* Task goal *
Nothing but the lines from the one containing "(2 + j, 7 + i, 7" through the last line of the records below should be written out, each exactly as it stands.

BEGIN Records to process

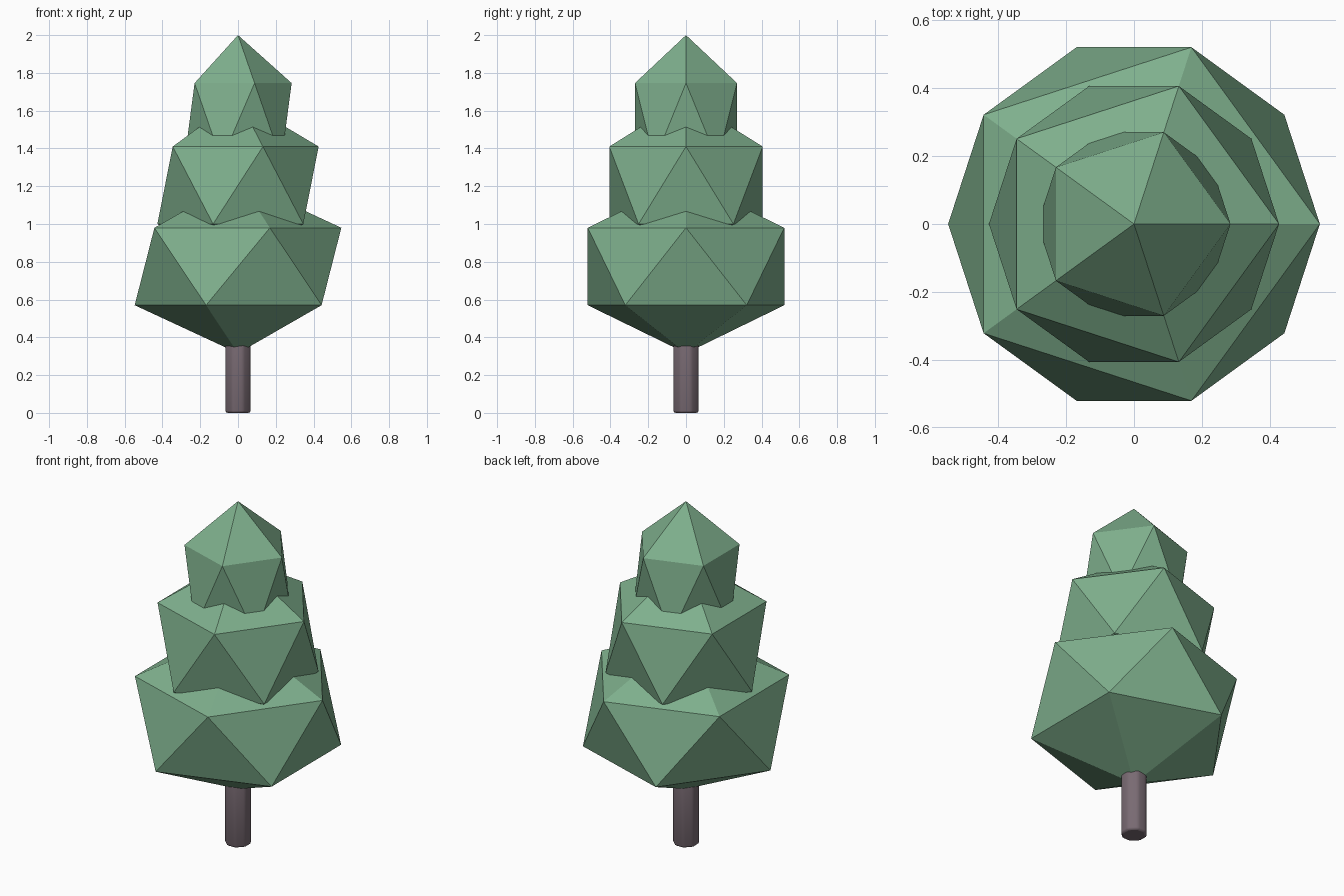
import bpy
import math

if "Cube" in bpy.data.objects:
    bpy.data.objects.remove(bpy.data.objects["Cube"])


def material(name, rgb):
    m = bpy.data.materials.new(name)
    m.diffuse_color = (*rgb, 1.0)
    m.use_nodes = True
    m.node_tree.nodes["Principled BSDF"].inputs["Base Color"].default_value = m.diffuse_color
    return m


leaf_green = material("leaf green", (0.21, 0.43, 0.265))
bark = material("bark mauve", (0.19, 0.145, 0.17))


def foliage(name, ring_radius, centre_z, ring_z=0.205, tip_z=0.459):
    """Stretched icosahedron: two tips and two staggered rings of five."""
    verts = [(0, 0, tip_z), (0, 0, -tip_z)]
    for start, z in ((0, ring_z), (math.pi / 5, -ring_z)):
        for i in range(5):
            a = start + i * math.tau / 5
            verts.append((ring_radius * math.cos(a), ring_radius * math.sin(a), z))
    faces = []
    for i in range(5):
        j = (i + 1) % 5
        faces += [(0, 2 + i, 2 + j), (2 + i, 7 + i, 2 + j),
                  (2 + j, 7 + i, 7 + j), (1, 7 + j, 7 + i)]
    mesh = bpy.data.meshes.new(name)
    mesh.from_pydata(verts, [], faces)
    mesh.materials.append(leaf_green)
    obj = bpy.data.objects.new(name, mesh)
    obj.location.z = centre_z
    bpy.context.collection.objects.link(obj)


# Three overlapping foliage tiers
foliage("lower_foliage", 0.547, 0.775)
foliage("middle_foliage", 0.427, 1.205)
foliage("upper_foliage", 0.284, 1.541)

# Eight-sided trunk with softened edges
bpy.ops.mesh.primitive_cylinder_add(vertices=8, radius=0.072, depth=0.5,
                                    location=(0, 0, 0.25),
                                    rotation=(0, 0, math.pi / 8))
trunk = bpy.context.object
trunk.name = "trunk"
trunk.data.materials.append(bark)
bevel = trunk.modifiers.new("soft edges", 'BEVEL')
bevel.width = 0.012
bevel.segments = 2
bpy.ops.object.shade_smooth_by_angle(angle=math.radians(50))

END Records to process

* Task result *
                  (2 + j, 7 + i, 7 + j), (1, 7 + j, 7 + i)]
    mesh = bpy.data.meshes.new(name)
    mesh.from_pydata(verts, [], faces)
    mesh.materials.append(leaf_green)
    obj = bpy.data.objects.new(name, mesh)
    obj.location.z = centre_z
    bpy.context.collection.objects.link(obj)


# Three overlapping foliage tiers
foliage("lower_foliage", 0.547, 0.775)
foliage("middle_foliage", 0.427, 1.205)
foliage("upper_foliage", 0.284, 1.541)

# Eight-sided trunk with softened edges
bpy.ops.mesh.primitive_cylinder_add(vertices=8, radius=0.072, depth=0.5,
                                    location=(0, 0, 0.25),
                                    rotation=(0, 0, math.pi / 8))
trunk = bpy.context.object
trunk.name = "trunk"
trunk.data.materials.append(bark)
bevel = trunk.modifiers.new("soft edges", 'BEVEL')
bevel.width = 0.012
bevel.segments = 2
bpy.ops.object.shade_smooth_by_angle(angle=math.radians(50))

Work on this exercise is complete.